Short of canceling a scheduled election, or suspending a duly elected legislative body (as British Prime Minister Boris Johnson is currently attempting to do), partisan gerrymandering is as stark an assault on democracy as you will find. And since Republicans used the advantage they gained in the 2010 "wave" election to lock in legislative majorities across the country, gerrymandering has proven to be the most damaging of their assaults -- especially in North Carolina.
For the better part of a decade, advocates for fair elections have battled in the courts to overturn Republican-drawn maps for state legislative and congressional districts in the Tar Heel State. They have had wins and losses, including the US Supreme Court's heartbreaking 5-4 decision in June, which held that "partisan gerrymandering claims present political questions beyond the reach of the federal courts."
After the high court's decision, foes of partisan gerrymandering shifted their focus to state courts.
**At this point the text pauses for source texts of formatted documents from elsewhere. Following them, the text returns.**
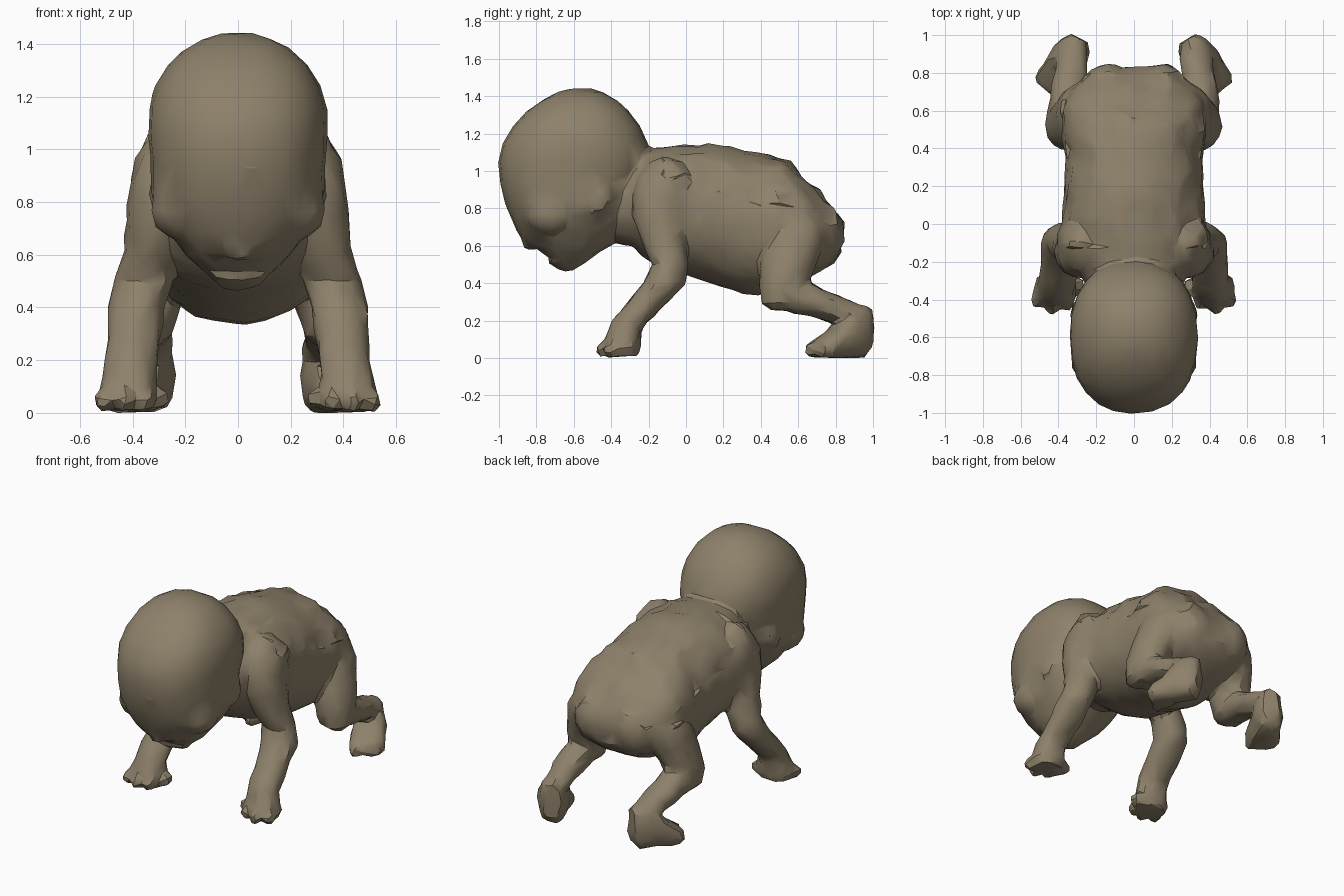
import bpy, bmesh, math
from mathutils import Vector, Matrix, noise

CLAY = bpy.data.materials.new("brown_clay")
CLAY.diffuse_color = (0.27, 0.22, 0.145, 1)
X, Y, Z = Vector((1, 0, 0)), Vector((0, 1, 0)), Vector((0, 0, 1))
FORM = bmesh.new()      # all the overlapping parts, fused at the end


def add(bm, mirror):
    """Copy a closed part into the common form, and its mirror image."""
    for flip in ((1, -1) if mirror else (1,)):
        c = bm.copy()
        for v in c.verts:
            v.co.x *= flip
        bmesh.ops.recalc_face_normals(c, faces=c.faces)
        me = bpy.data.meshes.new("part")
        c.to_mesh(me)
        FORM.from_mesh(me)
        bpy.data.meshes.remove(me)
        c.free()
    bm.free()


def loft(secs, u, v, n=14, power=2.0, mirror=False):
    """Skin rings (x, y, z, radius_u, radius_v) lying in the u-v plane."""
    bm = bmesh.new()
    rings = []
    for x, y, z, ru, rv in secs:
        ring = []
        for i in range(n):
            a = 2 * math.pi * i / n
            c, s = math.cos(a), math.sin(a)
            c = math.copysign(abs(c) ** (2 / power), c)
            s = math.copysign(abs(s) ** (2 / power), s)
            ring.append(bm.verts.new(Vector((x, y, z)) + u * ru * c + v * rv * s))
        rings.append(ring)
    for a, b in zip(rings, rings[1:]):
        for i in range(n):
            j = (i + 1) % n
            bm.faces.new((a[i], a[j], b[j], b[i]))
    bm.faces.new(rings[0])
    bm.faces.new(rings[-1])
    add(bm, mirror)


def blob(loc, size, rot=(0, 0, 0), mirror=False, detail=2):
    """Scaled icosphere."""
    bm = bmesh.new()
    bmesh.ops.create_icosphere(bm, subdivisions=detail, radius=1)
    r = Matrix.Rotation(rot[2], 4, 'Z') @ Matrix.Rotation(rot[1], 4, 'Y') @ Matrix.Rotation(rot[0], 4, 'X')
    bm.transform(Matrix.Translation(loc) @ r @ Matrix.Diagonal((*size, 1)))
    add(bm, mirror)


def bake(ob, name):
    """Replace an object by its evaluated mesh."""
    deps = bpy.context.evaluated_depsgraph_get()
    me = bpy.data.meshes.new_from_object(ob.evaluated_get(deps))
    bpy.data.objects.remove(ob)
    ob = bpy.data.objects.new(name, me)
    bpy.context.collection.objects.link(ob)
    return ob


# Torso and neck: (y, bottom, top, half width)
torso = [(-0.48, 0.66, 0.98, 0.20), (-0.36, 0.61, 1.05, 0.23), (-0.28, 0.59, 1.08, 0.28),
         (-0.21, 0.52, 1.12, 0.34), (-0.1, 0.46, 1.13, 0.38), (0.0, 0.44, 1.135, 0.385),
         (0.1, 0.41, 1.14, 0.375), (0.2, 0.38, 1.135, 0.368), (0.3, 0.345, 1.115, 0.365),
         (0.37, 0.335, 1.09, 0.368), (0.46, 0.355, 1.08, 0.378), (0.55, 0.39, 1.045, 0.38),
         (0.64, 0.42, 0.965, 0.375), (0.72, 0.46, 0.88, 0.335), (0.79, 0.51, 0.80, 0.25),
         (0.83, 0.57, 0.72, 0.15)]
loft([(0, y, (a + b) / 2, w, (b - a) / 2) for y, a, b, w in torso], X, Z, n=24, power=2.15)
# Buttocks and shoulders
blob((0.14, 0.665, 0.66), (0.17, 0.19, 0.19), (0.35, 0, 0), True)
blob((0.255, -0.10, 0.88), (0.155, 0.18, 0.20), mirror=True)

# Head: (z, front y, back y, half width)
head = [(0.475, -0.67, -0.60, 0.04), (0.51, -0.71, -0.54, 0.10), (0.56, -0.76, -0.47, 0.16),
        (0.60, -0.845, -0.40, 0.20), (0.68, -0.905, -0.33, 0.26), (0.76, -0.94, -0.29, 0.31),
        (0.84, -0.97, -0.26, 0.33), (0.94, -0.995, -0.235, 0.33), (1.05, -1.003, -0.19, 0.34),
        (1.15, -0.98, -0.205, 0.338), (1.24, -0.925, -0.245, 0.314), (1.32, -0.85, -0.305, 0.265),
        (1.38, -0.77, -0.37, 0.20), (1.42, -0.69, -0.44, 0.13), (1.438, -0.63, -0.50, 0.06)]
loft([(0, (a + b) / 2 - 0.0, z, w, (b - a) / 2) for z, a, b, w in head], X, Y, n=24, power=2.3)

# Cheeks, ears, nose, lips and chin
blob((0.21, -0.72, 0.77), (0.125, 0.14, 0.12), mirror=True)
blob((0.305, -0.46, 0.85), (0.03, 0.055, 0.085), (-0.4, 0, 0.25), True)
blob((0, -0.83, 0.635), (0.06, 0.055, 0.06))
blob((0, -0.72, 0.56), (0.14, 0.065, 0.022), (-0.3, 0, 0))
blob((0, -0.70, 0.525), (0.11, 0.045, 0.022), (0.3, 0, 0))
blob((0, -0.64, 0.515), (0.11, 0.08, 0.05))

# Arms: horizontal rings from shoulder to wrist
loft([(0.265, -0.14, 0.97, 0.11, 0.115),
      (0.285, -0.14, 0.88, 0.125, 0.145), (0.30, -0.14, 0.75, 0.122, 0.145),
      (0.325, -0.12, 0.62, 0.108, 0.12), (0.36, -0.085, 0.50, 0.112, 0.095),
      (0.385, -0.115, 0.40, 0.11, 0.115), (0.395, -0.20, 0.30, 0.102, 0.11),
      (0.405, -0.30, 0.20, 0.10, 0.098), (0.415, -0.335, 0.13, 0.10, 0.085)],
     X, Y, mirror=True)
# Hands
loft([(0.41, -0.31, 0.19, 0.09, 0.085), (0.415, -0.335, 0.11, 0.105, 0.095),
      (0.415, -0.34, 0.06, 0.12, 0.10), (0.415, -0.34, 0.012, 0.10, 0.085)],
     X, Y, n=12, power=2.2, mirror=True)
for i, (x, y) in enumerate(((0.355, -0.40), (0.43, -0.425), (0.50, -0.39))):
    blob((x, y, 0.05), (0.042, 0.06, 0.046), (0.3, 0, 0.2 * i), True)
blob((0.305, -0.33, 0.055), (0.05, 0.055, 0.04), (0.2, 0, -0.4), True)

# Thigh drops to the knee, shin runs backwards to the ankle
loft([(0.20, 0.61, 0.76, 0.15, 0.14), (0.25, 0.59, 0.66, 0.16, 0.17),
      (0.285, 0.56, 0.56, 0.15, 0.165), (0.33, 0.535, 0.46, 0.13, 0.145),
      (0.35, 0.52, 0.37, 0.12, 0.13), (0.358, 0.51, 0.29, 0.102, 0.108),
      (0.36, 0.52, 0.255, 0.06, 0.06)], X, Y, mirror=True)
loft([(0.355, 0.46, 0.34, 0.08, 0.06), (0.355, 0.56, 0.335, 0.105, 0.095),
      (0.35, 0.66, 0.315, 0.10, 0.092), (0.34, 0.78, 0.27, 0.09, 0.08),
      (0.325, 0.88, 0.235, 0.083, 0.072), (0.315, 0.95, 0.21, 0.065, 0.06)],
     X, Z, mirror=True)

# Feet turned outwards: rings across the heel-to-toe line
along = Vector((0.48, -0.88, 0)).normalized()
across = Vector((-along.y, along.x, 0))
base = Vector((0.30, 0.965, 0))
secs = []
for d, lo, hi, w in [(-0.02, 0.05, 0.27, 0.055), (0.02, 0.0, 0.285, 0.082), (0.08, 0.0, 0.28, 0.095),
                     (0.14, 0.0, 0.23, 0.10), (0.20, 0.0, 0.165, 0.108), (0.26, 0.0, 0.12, 0.11),
                     (0.30, 0.01, 0.09, 0.09)]:
    p = base + along * d
    secs.append((p.x, p.y, (lo + hi) / 2, w, (hi - lo) / 2))
loft(secs, across, Z, power=2.6, mirror=True)
for i in range(3):
    p = base + along * (0.29 - 0.02 * i) + across * (-0.065 + 0.06 * i)
    blob((p.x, p.y, 0.047), (0.04, 0.045, 0.045), (0, 0, 0.5), True)

# Fuse everything into one skin
me = bpy.data.meshes.new("form")
FORM.to_mesh(me)
FORM.free()
form = bpy.data.objects.new("form", me)
bpy.context.collection.objects.link(form)
m = form.modifiers.new("fuse", 'REMESH')
m.mode = 'VOXEL'
m.voxel_size = 0.014
m = form.modifiers.new("soften", 'SMOOTH')
m.factor, m.iterations = 0.5, 4
form = bake(form, "fused_form")

# Lumpy surface, strongest on the back, calm on the head; flat soles
shift = []
for v in form.data.vertices:
    back = v.co.z > 0.7 and -0.12 < v.co.y < 0.8 and v.normal.z > 0.3
    amp = 0.024 if back else 0.004 if v.co.y < -0.2 and v.co.z > 0.6 else 0.008
    shift.append(v.normal * amp * noise.noise(v.co * (9 if back else 12)))
for v, s in zip(form.data.vertices, shift):
    v.co += s
    v.co.z = max(v.co.z, 0)

# Reduce to coarse facets and shade
m = form.modifiers.new("facet", 'DECIMATE')
m.ratio = 0.03
baby = bake(form, "crawling_baby")
skin = baby.data
skin.materials.clear()
skin.materials.append(CLAY)
skin.shade_smooth()
skin.set_sharp_from_angle(angle=math.radians(30))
And on Tuesday, they scored a victory that's significant not just for North Carolina but for the many states where biased maps have compromised free and fair elections. The panel of three judges ruled unanimously in Common Cause v. Lewis that the Republican-control North Carolina General Assembly had violated the state constitution when it gerrymandered legislative maps with an eye toward thwarting serious competition for state house and senate seats. The judges order that the districts be redrawn in time for the 2020 election.
The University of North Carolina at Chapel Hill's student newspaper, The Daily Tar Heel, noted after the 2018 election that "while Democrats received 50 percent of the votes for the N.C. Senate, they received only 42 percent of seats. And while they received 50.5 percent of the votes for the N.C. House, they received only 45 percent of seats."
"This is a historic victory for the people of North Carolina," declared Bob Phillips, the executive director of Common Cause in North Carolina. "Thanks to the court's landmark decision, politicians in Raleigh will no longer be able to rig our elections through partisan gerrymandering."